Sky t.v cost? Sorry, never watch tv

Cinema (English) tickets cost? Varies hugely according to cinema, the multiplexes charge big money, but local soviet-style cinemas (like mine) are dirt cheap.

Metro day pass cost? Doesn't work like that, you pay per number of rides. The only "period" tickets are for one-month, two-month, three-month, or 1 year, and that's where the big savings are. I pay 9000 roubles for a 3-month unlimited metro p**** and it's effectively the cost of two months travel.

McDonalds big mac meal cost? Dunno, I'm a veggie. But McD generally is cheaper than London or Paris

Electricity per month in winter? Much lower than in W Europe.

Ian G
17-12-2010, 09:08
After rent I think the biggest expense is probably eating out- lunch in the middle of the day, cups of coffee, the ocasional restaurant etc. It all adds up. If you can keep that to a minimum then you should be able to manage, but it'll be a squeeze.

If you're prepared to watch your spending then it should be possible, but $150 a week really is not very much in a city like Moscow. Of course for millions of people wo live here it is a decent salary- but when you are new to a place it's difficult to live so cheaply.

You need to make sure the employer is paying all your visa costs and all the housing related costs- gas, water, electricity, and rates (kvarplata). And will they look after you and pay if you need to see a doctor? If the answer to these questions is yes- then it's certainly possible.

ReallyGreatConcerts
17-12-2010, 09:25
After rent I think the biggest expense is probably eating out- lunch in the middle of the day, cups of coffee, the ocasional restaurant etc. It all adds up. If you can keep that to a minimum then you should be able to manage, but it'll be a squeeze. .

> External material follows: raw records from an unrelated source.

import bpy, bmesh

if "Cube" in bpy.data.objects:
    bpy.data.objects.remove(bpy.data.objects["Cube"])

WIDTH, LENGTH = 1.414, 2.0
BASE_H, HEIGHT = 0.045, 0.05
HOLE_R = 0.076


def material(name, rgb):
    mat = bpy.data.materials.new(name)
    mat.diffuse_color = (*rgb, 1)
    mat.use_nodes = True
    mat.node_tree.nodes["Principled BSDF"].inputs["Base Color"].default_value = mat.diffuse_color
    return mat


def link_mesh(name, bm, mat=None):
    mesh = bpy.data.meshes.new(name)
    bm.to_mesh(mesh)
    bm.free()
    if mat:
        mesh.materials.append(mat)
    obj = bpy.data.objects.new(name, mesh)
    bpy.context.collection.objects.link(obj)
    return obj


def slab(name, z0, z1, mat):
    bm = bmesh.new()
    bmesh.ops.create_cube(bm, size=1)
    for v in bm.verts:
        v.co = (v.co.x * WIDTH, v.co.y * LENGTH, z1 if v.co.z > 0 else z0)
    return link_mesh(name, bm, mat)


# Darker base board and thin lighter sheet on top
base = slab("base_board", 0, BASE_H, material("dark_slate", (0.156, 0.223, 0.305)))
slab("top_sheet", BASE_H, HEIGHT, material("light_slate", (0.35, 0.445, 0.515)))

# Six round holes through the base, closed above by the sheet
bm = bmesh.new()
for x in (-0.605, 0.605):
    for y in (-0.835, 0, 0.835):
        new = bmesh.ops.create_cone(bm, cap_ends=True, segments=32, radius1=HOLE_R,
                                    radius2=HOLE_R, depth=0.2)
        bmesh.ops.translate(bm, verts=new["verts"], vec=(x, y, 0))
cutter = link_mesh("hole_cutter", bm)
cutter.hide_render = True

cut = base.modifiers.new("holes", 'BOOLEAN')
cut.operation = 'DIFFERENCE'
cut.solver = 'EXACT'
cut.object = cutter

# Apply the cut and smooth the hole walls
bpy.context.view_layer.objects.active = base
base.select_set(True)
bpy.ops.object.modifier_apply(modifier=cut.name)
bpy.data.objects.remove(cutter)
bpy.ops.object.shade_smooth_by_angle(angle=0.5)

Very good point. The take-out food industry is an almost total zero - you won't find sandwiches or lunch items in shops or supermarkets. It's a legacy of the days when State enterprises had subsidised canteens... and it all goes back to the fact that many/most Russians still eat their main meal of the day at lunchtime. If your job has a canteen, the prices will usually be laughably low. If you have to eat out at commercial prices, your $150/week will quickly disappear - unless you get yourself organised to make packed lunches and take them with you to work. There are, however, lots of kiosks selling pies and pastries (but only these, and mostly puff-pastry or fried) - you can get a quick lunch there very cheaply (a pie is around 25-40 roubles, depending what kind), but you'll soon be the size of a house if you make it your daily lunch-stop.

(There is no social stigma in taking packed lunches - my buddy was working in a big bank, and made (appropriately inventive and healthy) packed lunches for three years while she was saving the deposit for a mortgage. I wish I had the discipline, frankly.)